One of the less logical but apparently excellent prognosticating sayings is “As goes January, so goes the year.” In short, if the stock market rises in January, it will have a good year, if it falls in January, watch out.
Well, CNNMoney reports that this was the worst January ever for the Dow Jones Industrial Average, down 8.8%, and the S&P 500, off 8.6%. The Nasdaq tumbled as well, 6.4%, but not as much as last year. The Nasdaq’s 9.9% plunge January 2008 seems a pretty good predictor of the year to come.
Howard Silverblatt, senior index analyst at S&P tells the New York Times in 60 of the last 80 years, the S&P 500’s performance in January reflected how the index fared that year.
Standard & Poor’s market historian Sam Stovall tells CNNMoney about the correlation going back to 1945. “Since then, whenever the S&P 500 gained in January, the market continued to rise during the rest of the year 85% of the time. But the stats are less consistent when the market fell in January. Since 1945, a decline in that month yielded a decline in the next 11 months only 48% of the time, for an average loss in that period of 2.2%.”
Meanwhile another famous market Wall Street myth, the Super Bowl Stock Market Predictor, says the market will rise this year. This forecast tool says when a team from the original NFL wins the Super Bowl the market will rise experience just such an occurrence. This has happened 34 times out of 42 Super Bowls for an accuracy rate of 81%. Last night’s team, the Pittsburgh Steelers, was a member of the original NFL before the AFL merger. The year of each of the Steeler’s previous five wins, the stock market rallied, even during the horrible 1970s.
Stuart Schweitzer of J.P. Morgan Private Bank told the New York Times. “It’s unlikely that the broad market has yet seen its lows.

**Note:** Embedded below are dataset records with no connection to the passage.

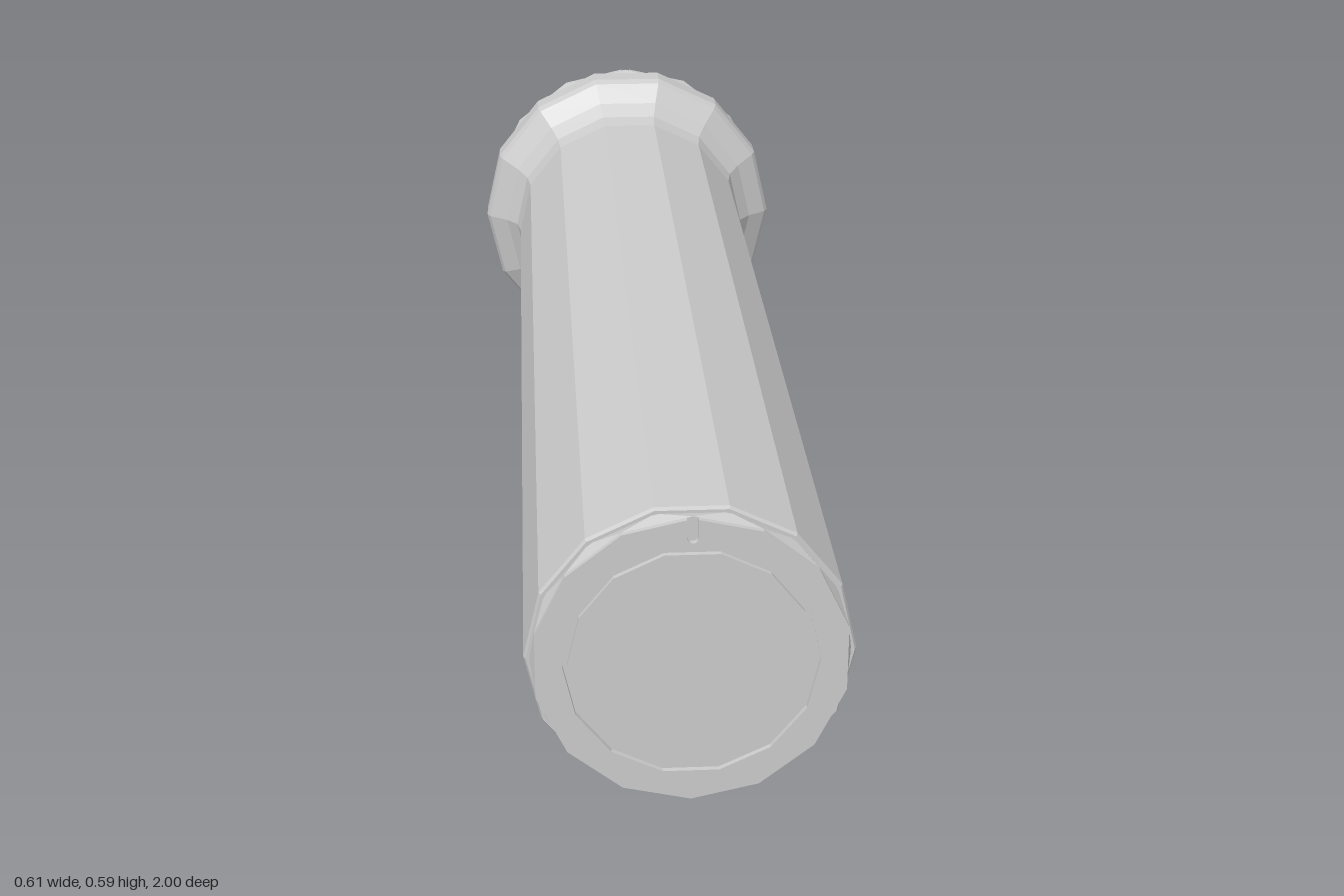
import * as THREE from 'three';

const SIDES = 14;
const STEP = (Math.PI * 2) / SIDES;
const AXIS_Y = 0.299;
const material = new THREE.MeshStandardMaterial({ color: 0xcccccc, flatShading: true });

function mesh(name, geometry) {
  const m = new THREE.Mesh(geometry, material);
  m.name = name;
  return m;
}

// Regular polygon corners, the first one at the given angle
function polygon(radius, start) {
  return Array.from({ length: SIDES }, (_, i) => new THREE.Vector2(
    radius * Math.cos(start + i * STEP), radius * Math.sin(start + i * STEP)));
}

// Polygonal disc with a corner on top, cut there by a round-ended slot
function notchedDisc(radius, slotLength, slotHalf) {
  const s = new THREE.Shape();
  const corners = polygon(radius, Math.PI / 2);
  const rim = radius - slotHalf * Math.tan(STEP / 2);
  const slotEnd = radius - slotLength + slotHalf;
  s.moveTo(-slotHalf, rim);
  corners.slice(1).forEach((p) => s.lineTo(p.x, p.y));
  s.lineTo(slotHalf, rim);
  s.lineTo(slotHalf, slotEnd);
  s.absarc(0, slotEnd, slotHalf, 0, -Math.PI, true);
  s.closePath();
  return s;
}

// End cap facing +z: a skirt twisted half a step, with a notched plate on it
function endCap(name, baseZ, baseRadius, faceRadius, grooveRadius) {
  const cap = new THREE.Group();
  cap.name = name;
  const plate = 0.008;
  const height = 1 - plate - baseZ;

  const skirt = new THREE.CylinderGeometry(faceRadius, baseRadius, height, SIDES, 1, false, Math.PI / 2);
  const pos = skirt.attributes.position;
  const v = new THREE.Vector3();
  const up = new THREE.Vector3(0, 1, 0);
  for (let i = 0; i < pos.count; i++) {
    v.fromBufferAttribute(pos, i);
    if (v.y > 0) v.applyAxisAngle(up, -STEP / 2);
    pos.setXYZ(i, v.x, v.y, v.z);
  }
  skirt.rotateX(Math.PI / 2).translate(0, 0, baseZ + height / 2);
  cap.add(mesh('capSkirt', skirt));

  const extrude = { depth: plate, bevelEnabled: false, curveSegments: 6 };
  const face = notchedDisc(faceRadius, 0.037, 0.008);
  if (grooveRadius) {
    // Thin groove around a central disc
    face.holes.push(new THREE.Path(polygon(grooveRadius, 0).reverse()));
    const disc = new THREE.ExtrudeGeometry(new THREE.Shape(polygon(grooveRadius - 0.007, 0)), extrude);
    cap.add(mesh('centreDisc', disc.translate(0, 0, 1 - plate)));
  }
  cap.add(mesh('capFace', new THREE.ExtrudeGeometry(face, extrude).translate(0, 0, 1 - plate)));
  return cap;
}

export function createModel() {
  const model = new THREE.Group();
  model.name = 'flangedCylinder';

  // Long barrel with a flared rim at the back: radius, z
  const profile = [
    [0, -0.963], [0.3, -0.963], [0.3047, -0.957], [0.3047, -0.908], [0.298, -0.895],
    [0.262, -0.868], [0.24, -0.84], [0.233, -0.8], [0.233, 0.97], [0.23, 0.976], [0, 0.976],
  ].map(([r, z]) => new THREE.Vector2(r, z));
  const barrel = new THREE.LatheGeometry(profile, SIDES, Math.PI / 2).rotateX(Math.PI / 2);
  model.add(mesh('barrel', barrel));

  // Caps at both ends
  model.add(endCap('frontCap', 0.974, 0.225, 0.223, 0.18));
  const back = endCap('backCap', 0.962, 0.294, 0.295, 0);
  back.rotation.y = Math.PI;
  model.add(back);

  model.children.forEach((part) => { part.position.y = AXIS_Y; });
  return model;
}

There are more disappointments ahead.” And when Wall Street can’t even believe its own hype that the market will go up this year, you better pay attention.
Peter Cohan of BloggingStocks says, “If you need your money in the next six years, it probably makes sense to sell.” He recommends money market funds. Unfortunately, I don’t think there are any ETF money market funds.